**EXERCISE OBJECTIVE**
An exact copy of the entries is required, with every image omitted.

Collected data
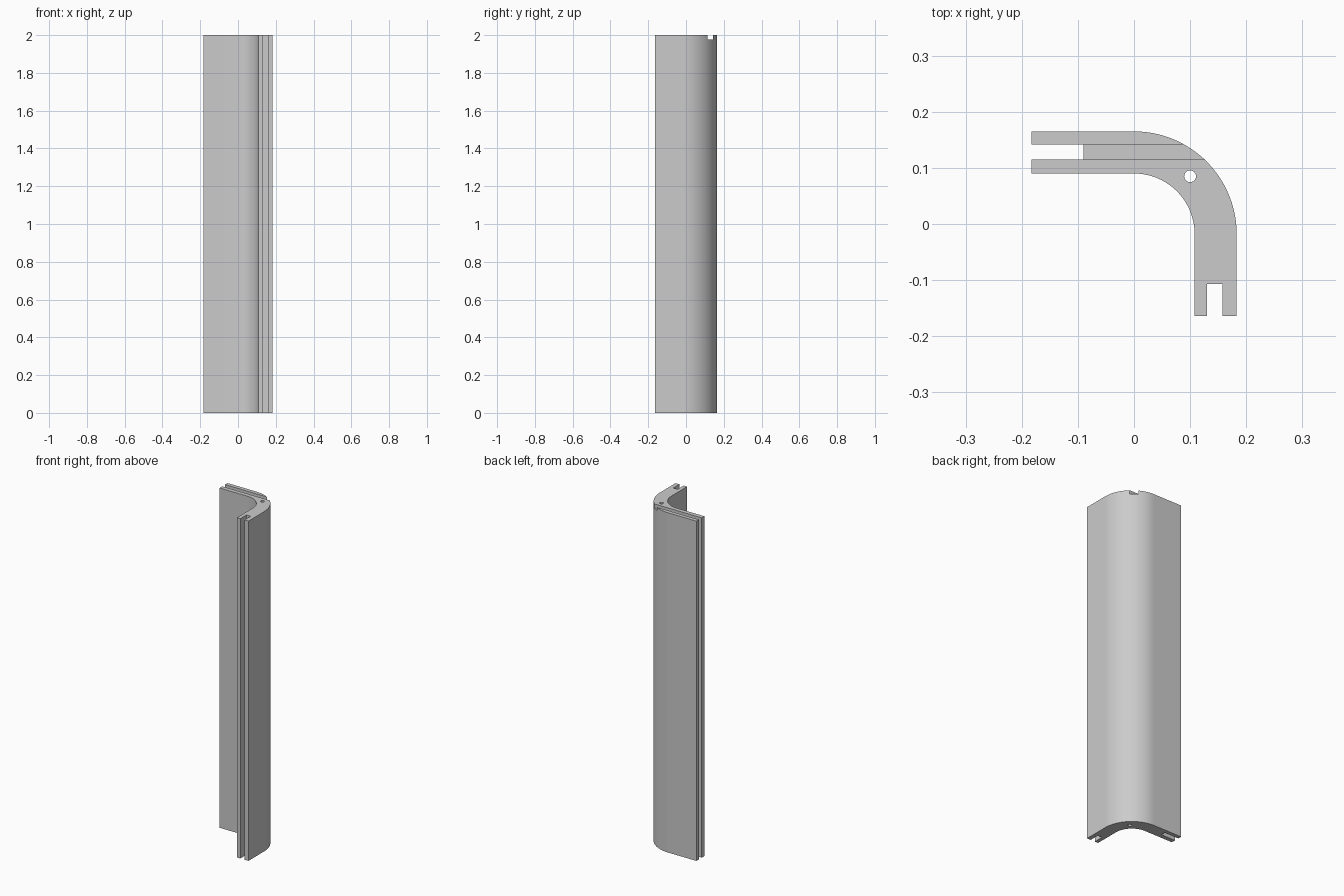
import bpy
import bmesh
from math import sin, cos, pi, radians

cube = bpy.data.objects.get("Cube")
if cube:
    bpy.data.objects.remove(cube, do_unlink=True)

HEIGHT = 2.0
CENTRE_Y = -0.018           # centre of the bend, on x = 0
R_OUT, R_IN = 0.183, 0.108
END_X, END_Y = -0.183, -0.164
SLOT_Y = (0.115, 0.142)     # groove in the long leg
SLOT_X = (0.13, 0.158)      # groove in the short leg
SLOT_X_END, SLOT_Y_END = -0.09, -0.107

grey = bpy.data.materials.new("light grey")
grey.use_nodes = True
grey.diffuse_color = (0.6, 0.6, 0.6, 1)
grey.node_tree.nodes["Principled BSDF"].inputs["Base Color"].default_value = (0.6, 0.6, 0.6, 1)


def arc(radius, start, end, steps=40):
    """Points of an arc around the bend centre."""
    angles = [start + (end - start) * i / steps for i in range(steps + 1)]
    return [(radius * cos(a), CENTRE_Y + radius * sin(a)) for a in angles]


def prism(name, outline, z0, z1):
    """Extrude a flat outline upward into a solid."""
    bm = bmesh.new()
    face = bm.faces.new([bm.verts.new((x, y, z0)) for x, y in outline])
    top = bmesh.ops.extrude_face_region(bm, geom=[face])["geom"]
    verts = [v for v in top if isinstance(v, bmesh.types.BMVert)]
    bmesh.ops.translate(bm, verts=verts, vec=(0, 0, z1 - z0))
    bmesh.ops.recalc_face_normals(bm, faces=bm.faces)
    mesh = bpy.data.meshes.new(name)
    bm.to_mesh(mesh)
    bm.free()
    mesh.materials.append(grey)
    obj = bpy.data.objects.new(name, mesh)
    bpy.context.collection.objects.link(obj)
    return obj


def cut(target, cutter):
    """Subtract the cutter, then remove it."""
    cutter.hide_render = True
    mod = target.modifiers.new("cut", 'BOOLEAN')
    mod.operation = 'DIFFERENCE'
    mod.solver = 'EXACT'
    mod.object = cutter
    bpy.context.view_layer.objects.active = target
    bpy.ops.object.modifier_apply(modifier=mod.name)
    bpy.data.objects.remove(cutter, do_unlink=True)


# Bent profile with a groove in each end
outline = arc(R_OUT, 0, pi / 2)
outline += [(END_X, CENTRE_Y + R_OUT), (END_X, SLOT_Y[1]), (SLOT_X_END, SLOT_Y[1]),
            (SLOT_X_END, SLOT_Y[0]), (END_X, SLOT_Y[0]), (END_X, CENTRE_Y + R_IN)]
outline += arc(R_IN, pi / 2, 0)
outline += [(R_IN, END_Y), (SLOT_X[0], END_Y), (SLOT_X[0], SLOT_Y_END),
            (SLOT_X[1], SLOT_Y_END), (SLOT_X[1], END_Y), (R_OUT, END_Y)]
corner = prism("corner_profile", outline, 0, HEIGHT)

# Screw hole along the full height
hole = [(0.1 + 0.0105 * cos(2 * pi * i / 24), 0.085 + 0.0105 * sin(2 * pi * i / 24))
        for i in range(24)]
cut(corner, prism("hole_cutter", hole, -0.1, HEIGHT + 0.1))

# Shallow channel across the top, in line with the long leg's groove
channel = [(-0.14, SLOT_Y[0]), (0.25, SLOT_Y[0]), (0.25, SLOT_Y[1]), (-0.14, SLOT_Y[1])]
cut(corner, prism("channel_cutter", channel, HEIGHT - 0.022, HEIGHT + 0.1))

# Smooth bend with sharp edges
bpy.ops.object.select_all(action='DESELECT')
corner.select_set(True)
bpy.context.view_layer.objects.active = corner
bpy.ops.object.shade_smooth_by_angle(angle=radians(30))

**OUTPUT**
import bpy
import bmesh
from math import sin, cos, pi, radians

cube = bpy.data.objects.get("Cube")
if cube:
    bpy.data.objects.remove(cube, do_unlink=True)

HEIGHT = 2.0
CENTRE_Y = -0.018           # centre of the bend, on x = 0
R_OUT, R_IN = 0.183, 0.108
END_X, END_Y = -0.183, -0.164
SLOT_Y = (0.115, 0.142)     # groove in the long leg
SLOT_X = (0.13, 0.158)      # groove in the short leg
SLOT_X_END, SLOT_Y_END = -0.09, -0.107

grey = bpy.data.materials.new("light grey")
grey.use_nodes = True
grey.diffuse_color = (0.6, 0.6, 0.6, 1)
grey.node_tree.nodes["Principled BSDF"].inputs["Base Color"].default_value = (0.6, 0.6, 0.6, 1)


def arc(radius, start, end, steps=40):
    """Points of an arc around the bend centre."""
    angles = [start + (end - start) * i / steps for i in range(steps + 1)]
    return [(radius * cos(a), CENTRE_Y + radius * sin(a)) for a in angles]


def prism(name, outline, z0, z1):
    """Extrude a flat outline upward into a solid."""
    bm = bmesh.new()
    face = bm.faces.new([bm.verts.new((x, y, z0)) for x, y in outline])
    top = bmesh.ops.extrude_face_region(bm, geom=[face])["geom"]
    verts = [v for v in top if isinstance(v, bmesh.types.BMVert)]
    bmesh.ops.translate(bm, verts=verts, vec=(0, 0, z1 - z0))
    bmesh.ops.recalc_face_normals(bm, faces=bm.faces)
    mesh = bpy.data.meshes.new(name)
    bm.to_mesh(mesh)
    bm.free()
    mesh.materials.append(grey)
    obj = bpy.data.objects.new(name, mesh)
    bpy.context.collection.objects.link(obj)
    return obj


def cut(target, cutter):
    """Subtract the cutter, then remove it."""
    cutter.hide_render = True
    mod = target.modifiers.new("cut", 'BOOLEAN')
    mod.operation = 'DIFFERENCE'
    mod.solver = 'EXACT'
    mod.object = cutter
    bpy.context.view_layer.objects.active = target
    bpy.ops.object.modifier_apply(modifier=mod.name)
    bpy.data.objects.remove(cutter, do_unlink=True)


# Bent profile with a groove in each end
outline = arc(R_OUT, 0, pi / 2)
outline += [(END_X, CENTRE_Y + R_OUT), (END_X, SLOT_Y[1]), (SLOT_X_END, SLOT_Y[1]),
            (SLOT_X_END, SLOT_Y[0]), (END_X, SLOT_Y[0]), (END_X, CENTRE_Y + R_IN)]
outline += arc(R_IN, pi / 2, 0)
outline += [(R_IN, END_Y), (SLOT_X[0], END_Y), (SLOT_X[0], SLOT_Y_END),
            (SLOT_X[1], SLOT_Y_END), (SLOT_X[1], END_Y), (R_OUT, END_Y)]
corner = prism("corner_profile", outline, 0, HEIGHT)

# Screw hole along the full height
hole = [(0.1 + 0.0105 * cos(2 * pi * i / 24), 0.085 + 0.0105 * sin(2 * pi * i / 24))
        for i in range(24)]
cut(corner, prism("hole_cutter", hole, -0.1, HEIGHT + 0.1))

# Shallow channel across the top, in line with the long leg's groove
channel = [(-0.14, SLOT_Y[0]), (0.25, SLOT_Y[0]), (0.25, SLOT_Y[1]), (-0.14, SLOT_Y[1])]
cut(corner, prism("channel_cutter", channel, HEIGHT - 0.022, HEIGHT + 0.1))

# Smooth bend with sharp edges
bpy.ops.object.select_all(action='DESELECT')
corner.select_set(True)
bpy.context.view_layer.objects.active = corner
bpy.ops.object.shade_smooth_by_angle(angle=radians(30))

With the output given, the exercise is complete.